PayPal (ticker: PYPL) has long been the dominant player in the digital payment services industry, but its lead is starting to shrink as competitors gain traction. According to analyst Lisa Ellis from MoffettNathanson, Apple Pay, launched by Apple (AAPL) in 2014, has been making significant strides in the market.
This challenge is evident in PayPal's stock performance this year. While PayPal's stock has only seen a modest 3% increase, its closest rival, Square (SQ), has surged ahead with a 23% gain. Affirm (AFRM), the "buy now, pay later" lender that also delves into payments, has achieved a staggering 90% increase. Apple itself has enjoyed a near 50% growth in its shares.
Research conducted by Ellis reveals that the percentage of online retailers offering at least one checkout button linked to a payments company has risen from 83% to 86% over the past four years. More importantly, the number of retailers with two or more checkout buttons has skyrocketed from 27% in 2018 to an impressive 65%.
This indicates that the overall payments market is expanding; however, it also highlights the intensifying competition within the industry. "An increasing number of checkout buttons per site is an indicator of checkout button popularity as a payment method," Ellis noted. This trend benefits checkout button providers by allowing them to capture more volume share through their buttons.
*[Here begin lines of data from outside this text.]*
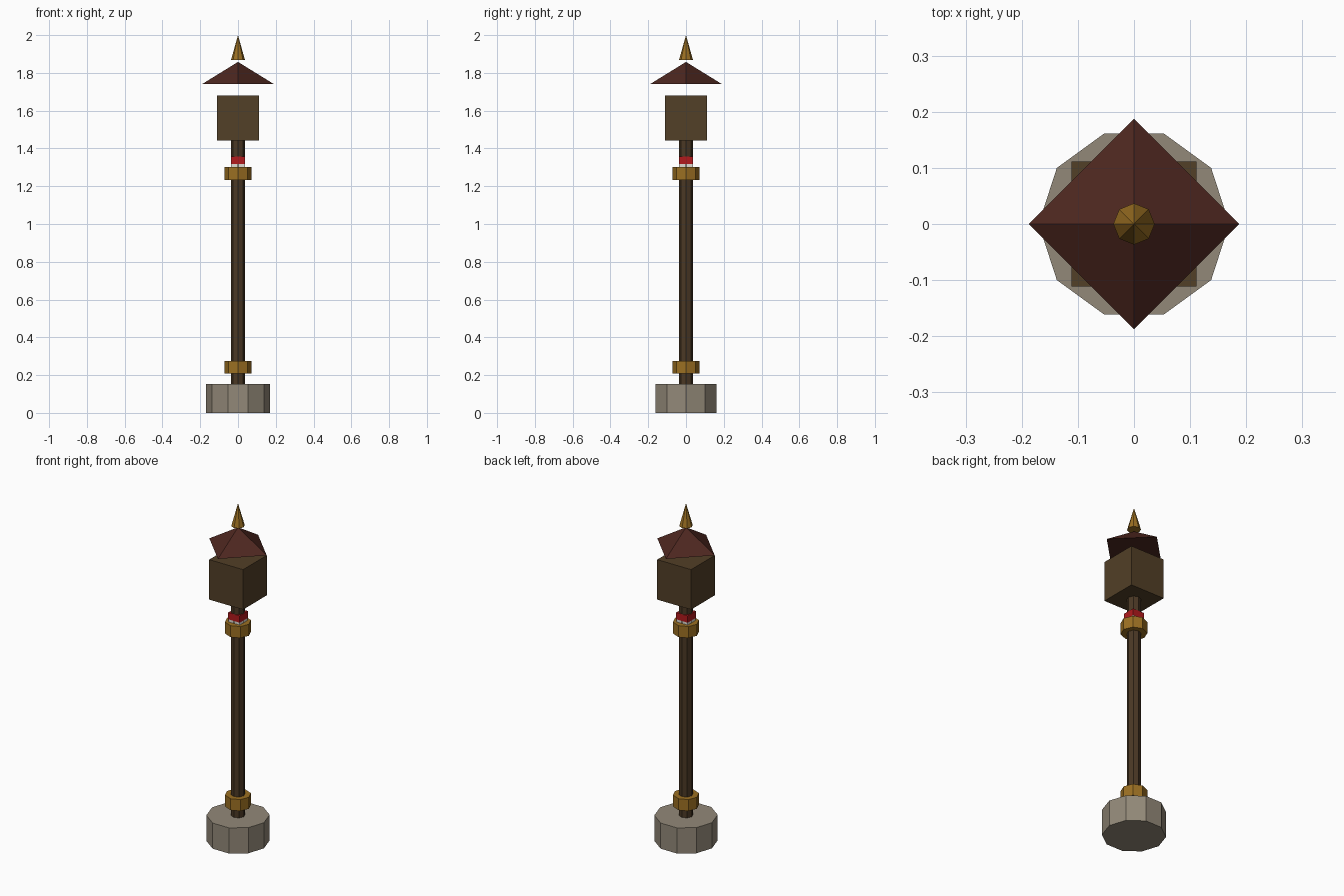
import bpy, bmesh, math

if "Cube" in bpy.data.objects:
    bpy.data.objects.remove(bpy.data.objects["Cube"])


def material(name, color):
    m = bpy.data.materials.new(name)
    m.diffuse_color = (*color, 1)
    m.use_nodes = True
    m.node_tree.nodes["Principled BSDF"].inputs["Base Color"].default_value = m.diffuse_color
    return m


WOOD = material("wood", (0.07, 0.04, 0.018))
PANEL = material("panel", (0.085, 0.05, 0.02))
BRASS = material("brass", (0.33, 0.16, 0.016))
STONE = material("stone", (0.29, 0.25, 0.19))
ROOF = material("roof", (0.075, 0.02, 0.014))
RED = material("red", (0.45, 0.01, 0.012))
PALE = material("pale", (0.75, 0.72, 0.65))


def prism(name, sides, r1, r2, z0, z1, mat, turn=0.0):
    """Flat-sided column or cone with its first corner at the given angle."""
    bm = bmesh.new()

    def ring(r, z):
        return [bm.verts.new((r * math.cos(turn + math.tau * i / sides),
                              r * math.sin(turn + math.tau * i / sides), z))
                for i in range(sides)]

    low = ring(r1, z0)
    bm.faces.new(low[::-1])
    if r2 > 0:
        high = ring(r2, z1)
        bm.faces.new(high)
        for i in range(sides):
            j = (i + 1) % sides
            bm.faces.new((low[i], low[j], high[j], high[i]))
    else:
        tip = bm.verts.new((0, 0, z1))
        for i in range(sides):
            bm.faces.new((low[i], low[(i + 1) % sides], tip))
    mesh = bpy.data.meshes.new(name)
    bm.to_mesh(mesh)
    bm.free()
    mesh.materials.append(mat)
    ob = bpy.data.objects.new(name, mesh)
    bpy.context.collection.objects.link(ob)
    return ob


def box(name, half, z0, z1, mat):
    r = half * math.sqrt(2)
    return prism(name, 4, r, r, z0, z1, mat, math.pi / 4)


# Stone foot and pole
prism("stone_base", 10, 0.17, 0.17, 0, 0.152, STONE)
prism("pole", 8, 0.038, 0.038, 0.15, 1.445, WOOD)

# Brass collars
for name, z in (("lower_collar", 0.208), ("upper_collar", 1.234)):
    prism(name, 8, 0.071, 0.071, z, z + 0.068, BRASS)

# Pale and red bands above the upper collar
box("pale_band", 0.037, 1.302, 1.317, PALE)
box("red_band", 0.038, 1.317, 1.357, RED)

# Lantern box, floating roof and finial
box("lantern_box", 0.111, 1.442, 1.679, PANEL)
prism("roof", 4, 0.188, 0, 1.742, 1.858, ROOF)
prism("finial", 8, 0.037, 0, 1.868, 2.0, BRASS)
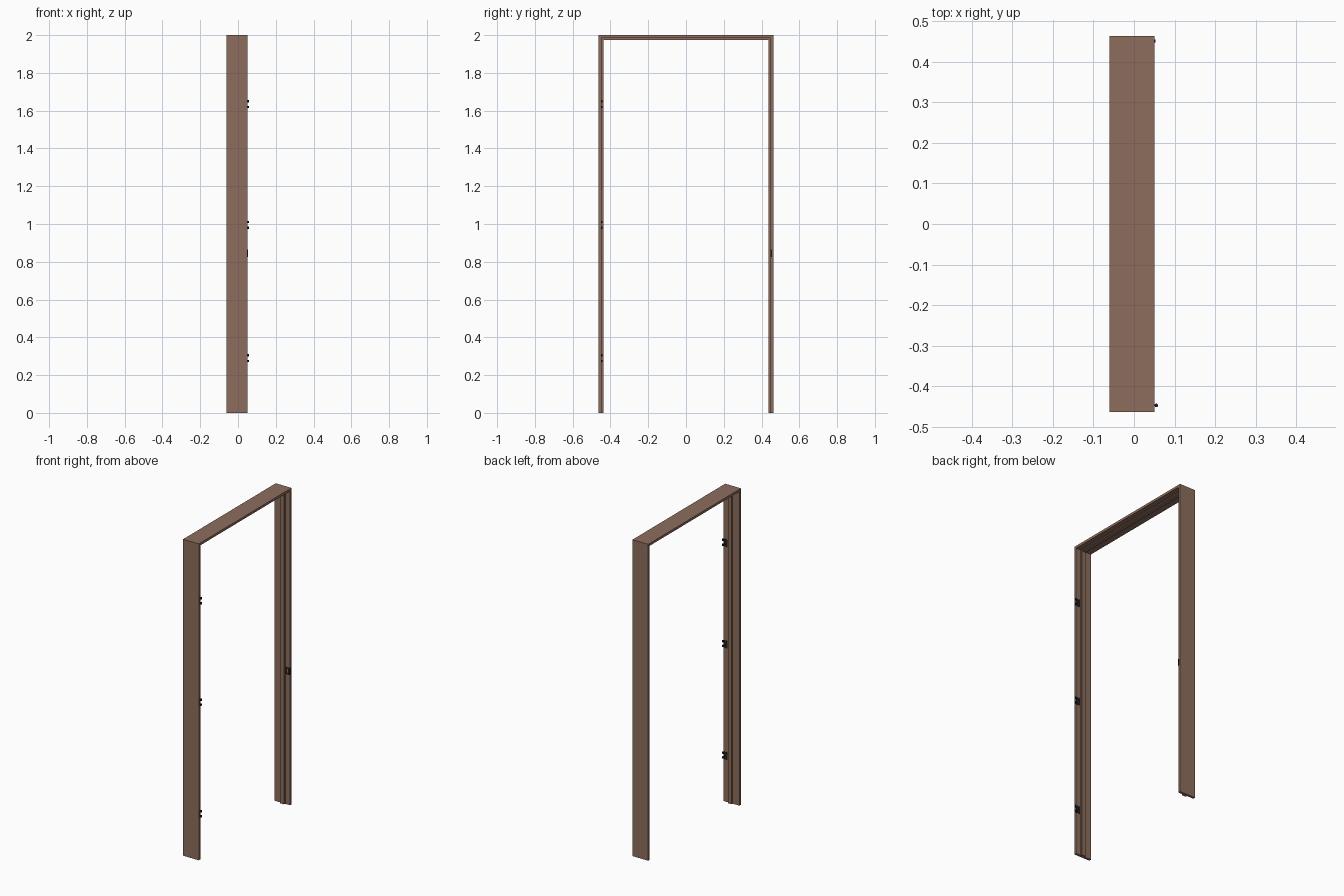
import bpy, bmesh, math
from mathutils import Vector

if "Cube" in bpy.data.objects:
    bpy.data.objects.remove(bpy.data.objects["Cube"])


def material(name, rgb):
    m = bpy.data.materials.new(name)
    m.diffuse_color = (*rgb, 1)
    m.use_nodes = True
    m.node_tree.nodes["Principled BSDF"].inputs["Base Color"].default_value = m.diffuse_color
    return m


BROWN = material("brown paint", (0.27, 0.155, 0.11))
BLACK = material("black metal", (0.012, 0.012, 0.012))
W, H = 0.463, 2.0  # half width and height of the frame


def finish(name, bm, mat):
    bmesh.ops.recalc_face_normals(bm, faces=bm.faces)
    me = bpy.data.meshes.new(name)
    bm.to_mesh(me)
    bm.free()
    me.materials.append(mat)
    ob = bpy.data.objects.new(name, me)
    bpy.context.collection.objects.link(ob)
    return ob


def box(name, lo, hi, mat):
    bm = bmesh.new()
    bmesh.ops.create_cube(bm, size=1)
    for v in bm.verts:
        v.co = [a + (b - a) * (c + 0.5) for a, b, c in zip(lo, hi, v.co)]
    return finish(name, bm, mat)


def cylinder(name, centre, r, h, mat):
    bm = bmesh.new()
    bmesh.ops.create_cone(bm, cap_ends=True, segments=16, radius1=r, radius2=r, depth=h)
    bmesh.ops.translate(bm, vec=Vector(centre), verts=bm.verts)
    ob = finish(name, bm, mat)
    for p in ob.data.polygons:
        p.use_smooth = abs(p.normal.z) < 0.5
    return ob


# Double-rebated section (x, depth inward), swept with mitred corners
section = [(-0.06, 0), (0.05, 0), (0.05, 0.015), (0.018, 0.015), (0.018, 0.0185),
           (0.014, 0.0185), (0.014, 0.025), (-0.012, 0.025), (-0.012, 0.015), (-0.06, 0.015)]
bm = bmesh.new()
rings = []
for side, top in ((-1, 0), (-1, 1), (1, 1), (1, 0)):
    rings.append([bm.verts.new((x, side * (W - d), (H - d) * top)) for x, d in section])
n = len(section)
for a, b in zip(rings, rings[1:]):
    for i in range(n):
        bm.faces.new((a[i], a[(i + 1) % n], b[(i + 1) % n], b[i]))
bm.faces.new(rings[0])
bm.faces.new(rings[-1])
finish("door_frame", bm, BROWN)

# Hinges: leaf on the rebate and two knuckles
for k, z in enumerate((0.29, 0.995, 1.635)):
    box(f"hinge_leaf_{k}", (0.022, -W + 0.0145, z - 0.024), (0.0505, -W + 0.0162, z + 0.024), BLACK)
    for s in (-1, 1):
        zc = z + s * 0.0155
        cylinder(f"hinge_knuckle_{k}_{s}", (0.055, -W + 0.0165, zc), 0.0045, 0.012, BLACK)
        box(f"hinge_strap_{k}_{s}", (0.048, -W + 0.0145, zc - 0.006), (0.055, -W + 0.0165, zc + 0.006), BLACK)

# Strike plate: bars around the latch opening, plus the lip
y0, y1 = W - 0.0162, W - 0.0145
box("strike_plate_top", (0.018, y0, 0.858), (0.05, y1, 0.868), BLACK)
box("strike_plate_bottom", (0.018, y0, 0.822), (0.05, y1, 0.832), BLACK)
box("strike_plate_back", (0.018, y0, 0.832), (0.024, y1, 0.858), BLACK)
box("strike_plate_front", (0.036, y0, 0.832), (0.05, y1, 0.858), BLACK)
box("strike_lip", (0.049, W - 0.0162, 0.826), (0.0525, W - 0.009, 0.864), BLACK)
Nevertheless, it poses a risk to PayPal as the market leader, as it heightens the competitive pressure during the checkout process.
At the time of writing, PayPal has not responded to a request for comment on this matter.
PayPal Faces Competitive Threat from Apple Pay
According to industry expert Ellis, PayPal is currently facing a significant competitive threat from Apple Pay. While PayPal's checkout button appears on about 80% of retail websites, the same percentage as five years ago, Apple Pay has made its way into 80% of iOS apps, leaving PayPal behind at 44%. This discrepancy is concerning for PayPal considering the wide reach of Apple devices, especially as more consumers shift towards making payments on their phones rather than using cash or desktop computers.
Ellis considers Apple Pay's rapid growth and encroachment into the market as the biggest challenge that PayPal is currently dealing with. This issue is expected to be the top priority for PayPal's future CEO, as Dan Schulman, the current CEO, plans to retire at the end of this year. However, no successor has been announced by the company so far.
While PayPal experienced substantial growth during the pandemic due to the surge in e-commerce, the competitive landscape has changed, causing its growth trajectory to slow down. In the first quarter of this year, PayPal reported a 30% year-over-year increase in unbranded payment volumes. In contrast, its higher-margin branded business, represented by the PayPal-branded checkout button that customers are familiar with, only grew by 6.5%.
As a result of increased competition and a shift in expectations, PayPal's stock performance has decreased significantly. Currently trading at 13.9 times forward earnings, well below its five-year average of 32 times, it pales in comparison to Block, which trades at 36.6 times earnings. Over the past two years, PayPal's shares have fallen by 75% and are currently valued at around $73 per share.
Despite this downturn, analysts remain optimistic about PayPal's future prospects. Out of the analysts surveyed by FactSet, 68% have given the stock a Buy rating. The average target price for PayPal's stock is $89.99, indicating a potential gain of 23% from its current levels.
Investors will have the opportunity to gain further insight into PayPal's performance when the company reports its earnings on August 2nd. The upcoming earnings report will likely provide a better understanding of PayPal's competitive position and its ability to navigate the challenges posed by Apple Pay.